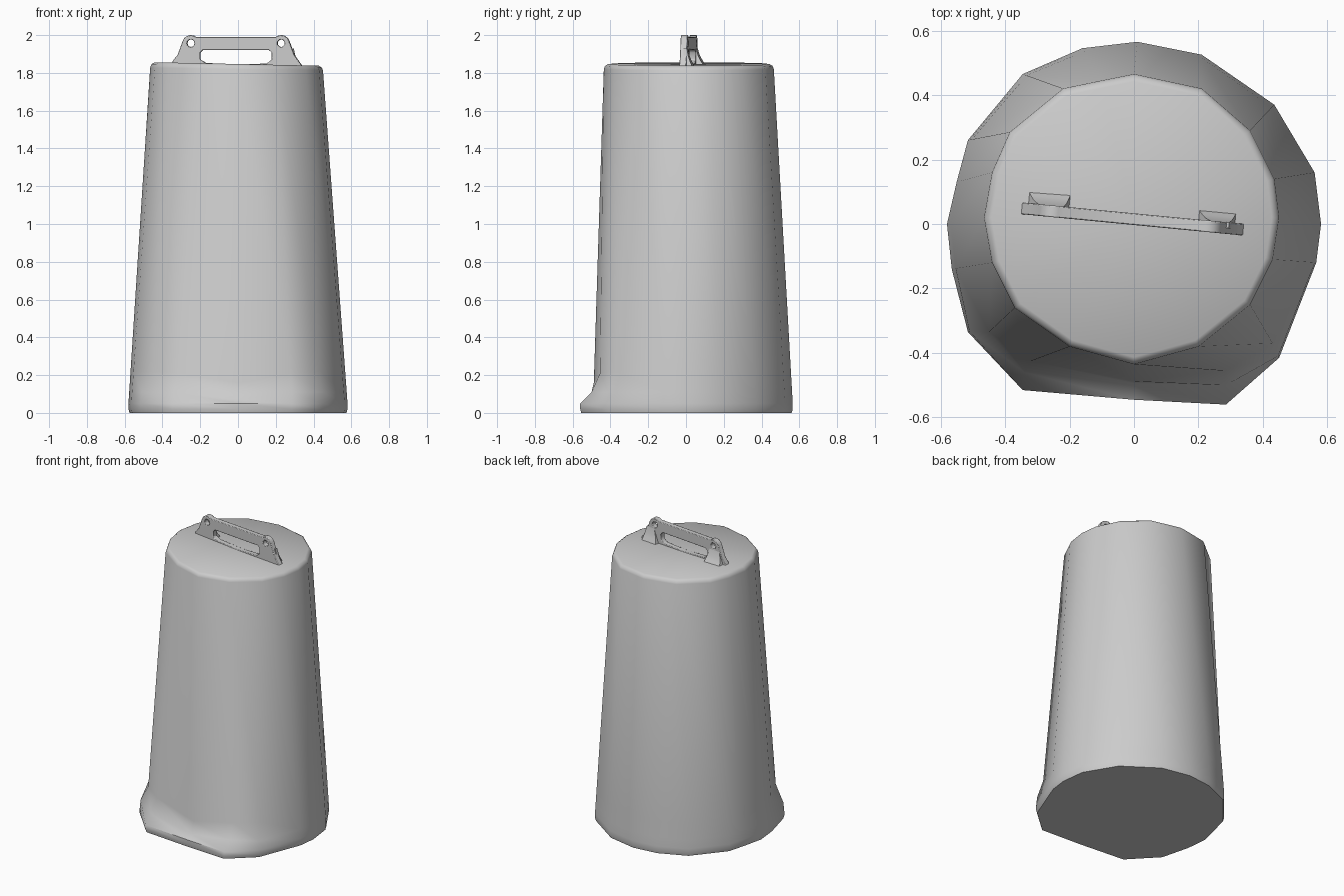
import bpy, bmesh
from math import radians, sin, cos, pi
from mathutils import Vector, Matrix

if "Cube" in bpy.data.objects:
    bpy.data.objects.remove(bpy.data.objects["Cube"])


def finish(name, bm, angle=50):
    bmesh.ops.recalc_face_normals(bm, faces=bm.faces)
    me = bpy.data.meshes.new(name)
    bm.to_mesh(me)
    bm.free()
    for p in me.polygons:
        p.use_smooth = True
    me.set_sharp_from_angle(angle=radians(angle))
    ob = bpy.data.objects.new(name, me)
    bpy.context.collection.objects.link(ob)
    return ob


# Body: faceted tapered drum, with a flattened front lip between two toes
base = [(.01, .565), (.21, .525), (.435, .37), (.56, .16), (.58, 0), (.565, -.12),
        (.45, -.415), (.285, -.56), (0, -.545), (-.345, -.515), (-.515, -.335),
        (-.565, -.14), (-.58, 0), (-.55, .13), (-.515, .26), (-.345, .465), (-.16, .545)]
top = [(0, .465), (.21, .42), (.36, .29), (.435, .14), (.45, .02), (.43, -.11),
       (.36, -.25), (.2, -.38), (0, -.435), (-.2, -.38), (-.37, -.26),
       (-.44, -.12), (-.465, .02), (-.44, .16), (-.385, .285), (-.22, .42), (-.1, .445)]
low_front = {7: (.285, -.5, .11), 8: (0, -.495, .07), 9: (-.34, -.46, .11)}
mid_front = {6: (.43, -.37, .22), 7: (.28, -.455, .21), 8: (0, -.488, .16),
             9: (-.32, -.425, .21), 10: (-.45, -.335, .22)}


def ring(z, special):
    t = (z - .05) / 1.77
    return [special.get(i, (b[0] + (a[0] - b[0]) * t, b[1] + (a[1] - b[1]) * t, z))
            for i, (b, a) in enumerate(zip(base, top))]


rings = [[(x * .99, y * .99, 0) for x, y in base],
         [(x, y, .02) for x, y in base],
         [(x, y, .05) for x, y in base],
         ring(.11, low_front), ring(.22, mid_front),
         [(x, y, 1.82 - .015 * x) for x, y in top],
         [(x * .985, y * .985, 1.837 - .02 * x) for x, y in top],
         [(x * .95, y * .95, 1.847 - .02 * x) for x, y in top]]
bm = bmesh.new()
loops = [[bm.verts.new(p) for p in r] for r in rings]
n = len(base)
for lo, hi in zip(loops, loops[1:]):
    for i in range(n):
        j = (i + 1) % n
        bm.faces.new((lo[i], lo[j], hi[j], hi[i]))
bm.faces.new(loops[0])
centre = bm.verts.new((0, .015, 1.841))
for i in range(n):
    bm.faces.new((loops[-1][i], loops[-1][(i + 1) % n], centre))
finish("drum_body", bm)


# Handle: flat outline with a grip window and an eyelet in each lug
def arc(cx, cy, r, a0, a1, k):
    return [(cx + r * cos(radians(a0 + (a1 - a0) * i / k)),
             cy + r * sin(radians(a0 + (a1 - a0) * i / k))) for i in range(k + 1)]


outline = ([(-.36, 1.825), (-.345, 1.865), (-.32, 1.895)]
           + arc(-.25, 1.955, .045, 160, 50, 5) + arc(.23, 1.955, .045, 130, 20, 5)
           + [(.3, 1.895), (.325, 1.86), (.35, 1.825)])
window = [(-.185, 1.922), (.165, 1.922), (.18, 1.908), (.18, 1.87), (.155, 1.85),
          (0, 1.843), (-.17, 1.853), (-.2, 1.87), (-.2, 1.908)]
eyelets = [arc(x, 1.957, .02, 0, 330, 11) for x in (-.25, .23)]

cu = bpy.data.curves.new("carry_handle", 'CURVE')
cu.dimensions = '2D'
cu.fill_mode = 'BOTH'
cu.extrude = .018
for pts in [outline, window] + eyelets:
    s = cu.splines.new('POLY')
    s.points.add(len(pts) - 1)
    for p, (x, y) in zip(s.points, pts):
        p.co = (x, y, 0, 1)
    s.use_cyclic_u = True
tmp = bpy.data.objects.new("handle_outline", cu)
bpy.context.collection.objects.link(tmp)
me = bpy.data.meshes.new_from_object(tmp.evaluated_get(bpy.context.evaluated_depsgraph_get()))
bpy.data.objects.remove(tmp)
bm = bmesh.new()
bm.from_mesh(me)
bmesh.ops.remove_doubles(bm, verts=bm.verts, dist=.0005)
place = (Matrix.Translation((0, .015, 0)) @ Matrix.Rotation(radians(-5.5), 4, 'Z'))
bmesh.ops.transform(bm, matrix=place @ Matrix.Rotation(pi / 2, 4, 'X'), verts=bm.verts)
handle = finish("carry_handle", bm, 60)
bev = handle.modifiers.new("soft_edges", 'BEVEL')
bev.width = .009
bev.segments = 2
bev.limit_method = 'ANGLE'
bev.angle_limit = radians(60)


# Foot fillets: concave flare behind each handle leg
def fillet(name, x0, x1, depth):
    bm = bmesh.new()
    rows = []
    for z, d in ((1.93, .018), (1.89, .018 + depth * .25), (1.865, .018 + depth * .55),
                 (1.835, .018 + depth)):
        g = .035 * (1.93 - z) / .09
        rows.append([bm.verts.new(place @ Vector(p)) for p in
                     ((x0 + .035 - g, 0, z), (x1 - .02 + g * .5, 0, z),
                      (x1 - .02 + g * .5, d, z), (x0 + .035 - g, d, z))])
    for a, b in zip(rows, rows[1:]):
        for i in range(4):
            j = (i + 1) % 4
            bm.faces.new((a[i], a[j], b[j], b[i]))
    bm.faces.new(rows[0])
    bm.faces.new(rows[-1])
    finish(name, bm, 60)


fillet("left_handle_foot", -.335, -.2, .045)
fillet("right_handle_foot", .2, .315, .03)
##########
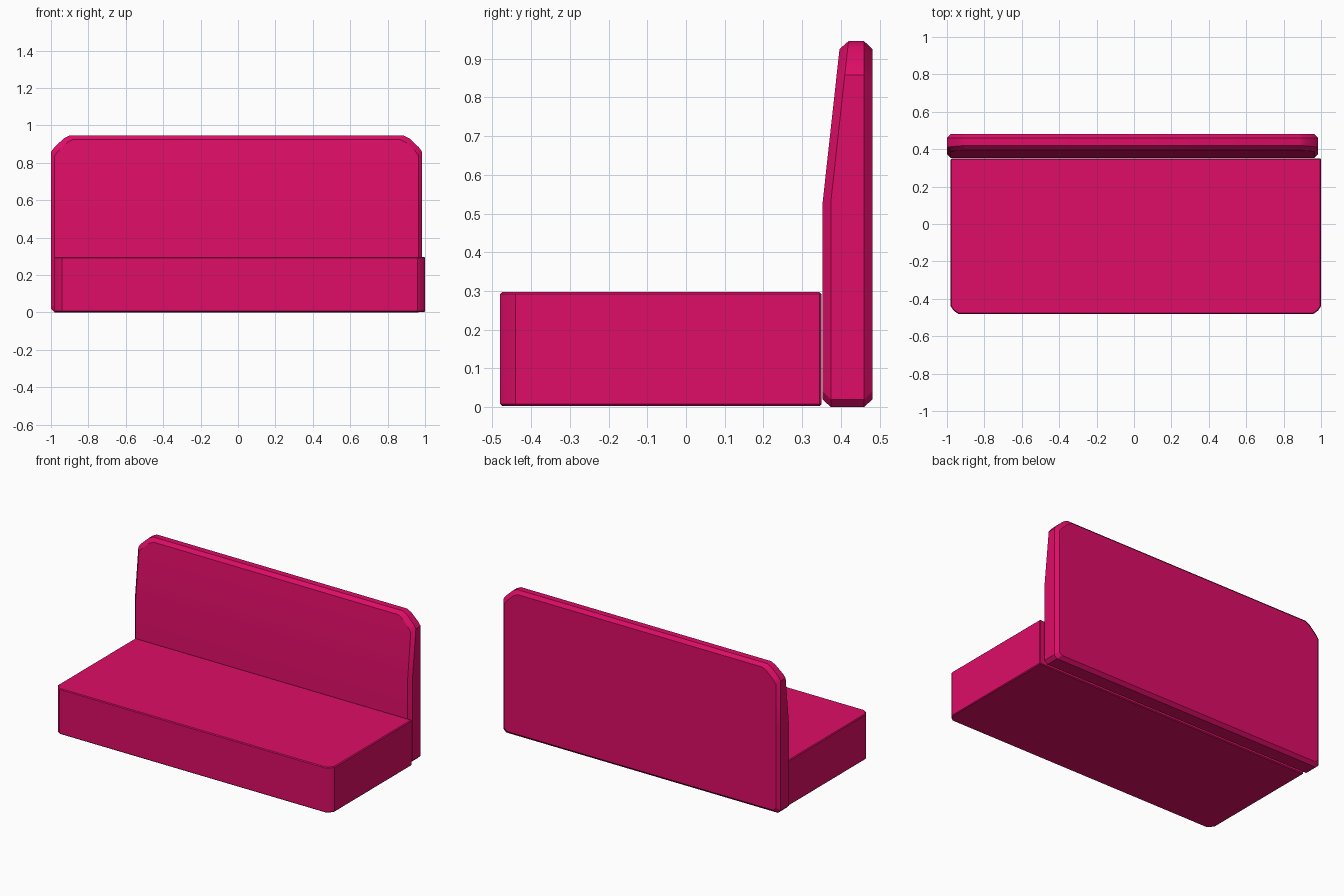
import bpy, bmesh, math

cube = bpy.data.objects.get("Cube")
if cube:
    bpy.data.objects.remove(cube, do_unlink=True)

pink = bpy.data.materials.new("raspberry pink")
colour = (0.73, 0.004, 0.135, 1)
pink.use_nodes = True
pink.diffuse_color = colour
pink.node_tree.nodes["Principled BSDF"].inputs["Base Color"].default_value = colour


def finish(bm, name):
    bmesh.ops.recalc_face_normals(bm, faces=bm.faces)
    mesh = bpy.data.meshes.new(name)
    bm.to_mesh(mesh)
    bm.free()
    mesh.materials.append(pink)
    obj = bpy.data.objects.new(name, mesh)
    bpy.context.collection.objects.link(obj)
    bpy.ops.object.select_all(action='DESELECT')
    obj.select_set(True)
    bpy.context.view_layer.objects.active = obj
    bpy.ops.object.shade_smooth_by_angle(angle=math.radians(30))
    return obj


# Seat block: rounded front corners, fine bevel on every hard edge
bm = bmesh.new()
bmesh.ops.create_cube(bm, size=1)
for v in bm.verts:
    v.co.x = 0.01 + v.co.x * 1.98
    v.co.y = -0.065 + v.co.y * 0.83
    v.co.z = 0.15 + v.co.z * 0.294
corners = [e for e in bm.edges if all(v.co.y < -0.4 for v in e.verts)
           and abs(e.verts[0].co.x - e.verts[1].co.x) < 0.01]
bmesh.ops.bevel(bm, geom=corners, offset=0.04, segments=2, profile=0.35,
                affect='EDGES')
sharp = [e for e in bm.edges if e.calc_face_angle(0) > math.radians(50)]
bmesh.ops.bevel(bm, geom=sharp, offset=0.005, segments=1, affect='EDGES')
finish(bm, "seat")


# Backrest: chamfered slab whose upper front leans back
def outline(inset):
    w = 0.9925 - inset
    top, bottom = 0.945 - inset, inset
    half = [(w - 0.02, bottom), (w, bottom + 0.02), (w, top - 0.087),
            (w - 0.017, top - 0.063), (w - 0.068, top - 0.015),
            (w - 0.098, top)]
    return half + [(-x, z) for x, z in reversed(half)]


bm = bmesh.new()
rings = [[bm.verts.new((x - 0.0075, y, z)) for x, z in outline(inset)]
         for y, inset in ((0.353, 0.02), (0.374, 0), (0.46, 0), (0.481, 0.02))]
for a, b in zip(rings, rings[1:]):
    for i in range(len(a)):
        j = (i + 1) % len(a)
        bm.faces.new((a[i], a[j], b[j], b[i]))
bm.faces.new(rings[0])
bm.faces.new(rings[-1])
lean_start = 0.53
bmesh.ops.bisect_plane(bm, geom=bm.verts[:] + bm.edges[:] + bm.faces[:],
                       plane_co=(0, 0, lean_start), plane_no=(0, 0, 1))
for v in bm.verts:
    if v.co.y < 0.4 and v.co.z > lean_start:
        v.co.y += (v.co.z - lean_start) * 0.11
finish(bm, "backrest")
##########
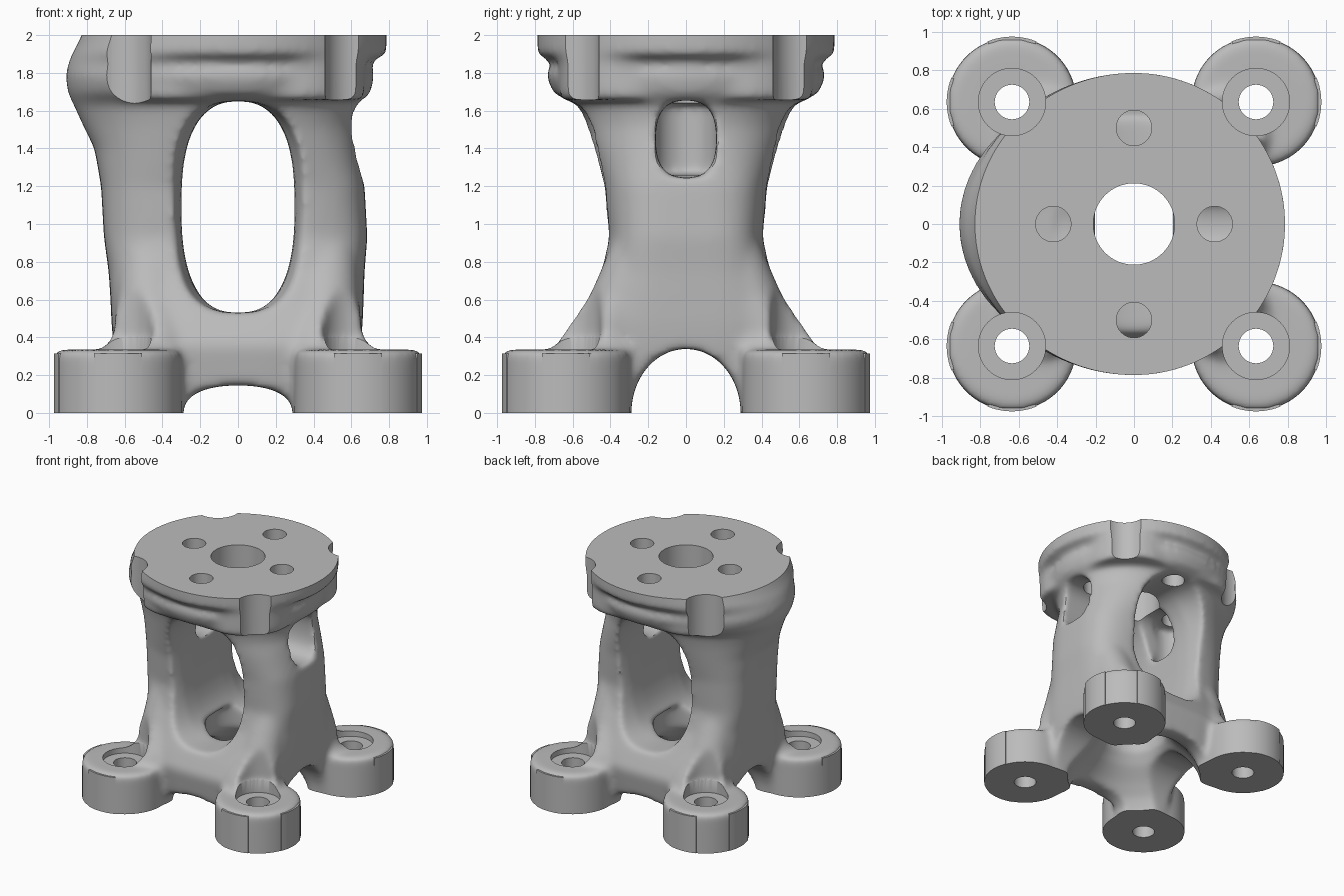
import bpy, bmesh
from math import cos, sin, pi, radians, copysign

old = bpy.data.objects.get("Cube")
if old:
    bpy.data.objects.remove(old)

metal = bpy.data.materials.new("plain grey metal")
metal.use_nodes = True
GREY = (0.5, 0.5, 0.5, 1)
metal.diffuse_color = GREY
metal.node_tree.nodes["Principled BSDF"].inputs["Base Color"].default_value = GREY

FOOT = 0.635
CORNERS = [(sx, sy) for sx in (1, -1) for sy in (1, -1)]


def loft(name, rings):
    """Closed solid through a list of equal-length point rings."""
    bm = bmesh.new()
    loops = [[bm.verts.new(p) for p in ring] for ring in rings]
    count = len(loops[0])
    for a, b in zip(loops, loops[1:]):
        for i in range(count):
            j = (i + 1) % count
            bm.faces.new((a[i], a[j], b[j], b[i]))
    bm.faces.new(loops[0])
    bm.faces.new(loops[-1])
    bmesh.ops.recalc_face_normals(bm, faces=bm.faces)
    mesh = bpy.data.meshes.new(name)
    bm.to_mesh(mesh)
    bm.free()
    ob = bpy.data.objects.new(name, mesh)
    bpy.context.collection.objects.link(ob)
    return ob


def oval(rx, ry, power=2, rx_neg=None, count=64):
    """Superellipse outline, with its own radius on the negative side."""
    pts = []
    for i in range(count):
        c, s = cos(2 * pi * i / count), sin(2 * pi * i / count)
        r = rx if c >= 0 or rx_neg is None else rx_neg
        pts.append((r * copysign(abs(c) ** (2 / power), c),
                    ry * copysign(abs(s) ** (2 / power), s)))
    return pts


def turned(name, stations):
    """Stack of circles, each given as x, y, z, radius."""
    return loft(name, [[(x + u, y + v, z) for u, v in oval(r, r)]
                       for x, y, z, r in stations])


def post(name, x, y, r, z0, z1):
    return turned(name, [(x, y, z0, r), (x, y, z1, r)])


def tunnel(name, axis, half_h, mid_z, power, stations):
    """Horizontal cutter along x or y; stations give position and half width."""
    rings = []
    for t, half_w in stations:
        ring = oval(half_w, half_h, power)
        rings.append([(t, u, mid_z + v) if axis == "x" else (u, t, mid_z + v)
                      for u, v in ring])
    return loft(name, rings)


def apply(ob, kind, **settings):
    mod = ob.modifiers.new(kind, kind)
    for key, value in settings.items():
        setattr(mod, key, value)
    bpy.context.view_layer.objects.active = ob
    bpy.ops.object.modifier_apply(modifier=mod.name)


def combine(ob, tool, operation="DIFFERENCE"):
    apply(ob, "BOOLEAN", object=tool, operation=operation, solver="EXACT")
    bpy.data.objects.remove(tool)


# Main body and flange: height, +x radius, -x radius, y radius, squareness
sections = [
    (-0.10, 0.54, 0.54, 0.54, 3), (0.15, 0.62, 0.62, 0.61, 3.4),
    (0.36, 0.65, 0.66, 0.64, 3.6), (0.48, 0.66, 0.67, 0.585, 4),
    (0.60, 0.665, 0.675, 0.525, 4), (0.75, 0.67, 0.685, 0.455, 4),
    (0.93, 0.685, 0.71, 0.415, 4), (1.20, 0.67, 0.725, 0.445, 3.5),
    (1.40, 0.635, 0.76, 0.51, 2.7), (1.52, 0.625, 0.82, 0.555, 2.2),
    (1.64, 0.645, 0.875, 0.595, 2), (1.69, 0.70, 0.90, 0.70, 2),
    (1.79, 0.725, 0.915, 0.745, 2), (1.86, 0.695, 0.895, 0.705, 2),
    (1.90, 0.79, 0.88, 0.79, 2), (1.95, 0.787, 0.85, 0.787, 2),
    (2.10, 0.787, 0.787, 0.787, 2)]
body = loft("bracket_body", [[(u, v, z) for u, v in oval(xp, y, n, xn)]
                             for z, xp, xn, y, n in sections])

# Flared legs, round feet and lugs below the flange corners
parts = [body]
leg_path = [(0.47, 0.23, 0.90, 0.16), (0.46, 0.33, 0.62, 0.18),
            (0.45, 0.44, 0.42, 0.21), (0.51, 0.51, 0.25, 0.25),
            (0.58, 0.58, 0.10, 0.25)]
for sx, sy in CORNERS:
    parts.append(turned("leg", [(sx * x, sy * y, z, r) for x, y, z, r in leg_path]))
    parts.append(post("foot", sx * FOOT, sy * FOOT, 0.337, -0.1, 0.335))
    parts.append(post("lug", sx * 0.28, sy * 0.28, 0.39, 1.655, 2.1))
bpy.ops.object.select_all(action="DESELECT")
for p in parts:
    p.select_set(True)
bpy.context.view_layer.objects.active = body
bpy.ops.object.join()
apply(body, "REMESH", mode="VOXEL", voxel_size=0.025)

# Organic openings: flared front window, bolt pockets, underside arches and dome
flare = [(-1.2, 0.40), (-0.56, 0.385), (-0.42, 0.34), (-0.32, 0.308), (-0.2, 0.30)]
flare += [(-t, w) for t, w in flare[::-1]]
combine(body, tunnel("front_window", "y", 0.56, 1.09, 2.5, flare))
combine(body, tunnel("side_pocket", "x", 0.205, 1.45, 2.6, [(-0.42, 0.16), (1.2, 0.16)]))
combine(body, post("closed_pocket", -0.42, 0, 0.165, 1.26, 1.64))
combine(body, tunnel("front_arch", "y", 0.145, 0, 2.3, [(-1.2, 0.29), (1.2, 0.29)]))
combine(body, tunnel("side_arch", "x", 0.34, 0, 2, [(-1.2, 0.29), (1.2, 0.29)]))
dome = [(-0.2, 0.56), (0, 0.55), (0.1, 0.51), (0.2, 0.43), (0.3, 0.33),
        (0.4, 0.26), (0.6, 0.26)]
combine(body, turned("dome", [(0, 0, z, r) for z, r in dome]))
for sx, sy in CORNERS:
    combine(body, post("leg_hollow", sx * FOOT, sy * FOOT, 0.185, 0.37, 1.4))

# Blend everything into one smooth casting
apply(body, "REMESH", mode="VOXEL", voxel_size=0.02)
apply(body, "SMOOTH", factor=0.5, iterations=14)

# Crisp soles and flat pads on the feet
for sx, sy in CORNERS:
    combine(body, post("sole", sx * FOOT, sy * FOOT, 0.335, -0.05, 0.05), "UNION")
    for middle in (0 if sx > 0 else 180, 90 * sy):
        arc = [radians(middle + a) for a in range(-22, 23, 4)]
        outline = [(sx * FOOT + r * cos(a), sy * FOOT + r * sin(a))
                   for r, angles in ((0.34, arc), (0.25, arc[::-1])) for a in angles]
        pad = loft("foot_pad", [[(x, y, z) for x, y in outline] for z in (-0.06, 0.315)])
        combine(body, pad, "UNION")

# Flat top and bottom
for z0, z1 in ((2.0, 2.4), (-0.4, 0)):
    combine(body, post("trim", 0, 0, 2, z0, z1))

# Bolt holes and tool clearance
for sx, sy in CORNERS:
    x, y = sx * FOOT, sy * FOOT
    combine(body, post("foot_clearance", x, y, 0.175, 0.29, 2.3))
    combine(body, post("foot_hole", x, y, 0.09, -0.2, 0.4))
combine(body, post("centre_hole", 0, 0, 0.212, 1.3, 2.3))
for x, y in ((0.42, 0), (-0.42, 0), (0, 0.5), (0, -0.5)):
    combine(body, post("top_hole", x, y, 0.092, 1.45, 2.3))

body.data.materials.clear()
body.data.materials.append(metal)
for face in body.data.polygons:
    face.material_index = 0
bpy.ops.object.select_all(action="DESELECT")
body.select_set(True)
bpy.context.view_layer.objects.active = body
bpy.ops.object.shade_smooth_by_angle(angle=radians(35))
##########
**Work instruction:** The lines you need are those containing "return"; find them in the records and copy them.

**Task solution:**
    return ob
    return [special.get(i, (b[0] + (a[0] - b[0]) * t, b[1] + (a[1] - b[1]) * t, z))
    return [(cx + r * cos(radians(a0 + (a1 - a0) * i / k)),
    return obj
    return half + [(-x, z) for x, z in reversed(half)]
    return ob
    return pts
    return loft(name, [[(x + u, y + v, z) for u, v in oval(r, r)]
    return turned(name, [(x, y, z0, r), (x, y, z1, r)])
    return loft(name, rings)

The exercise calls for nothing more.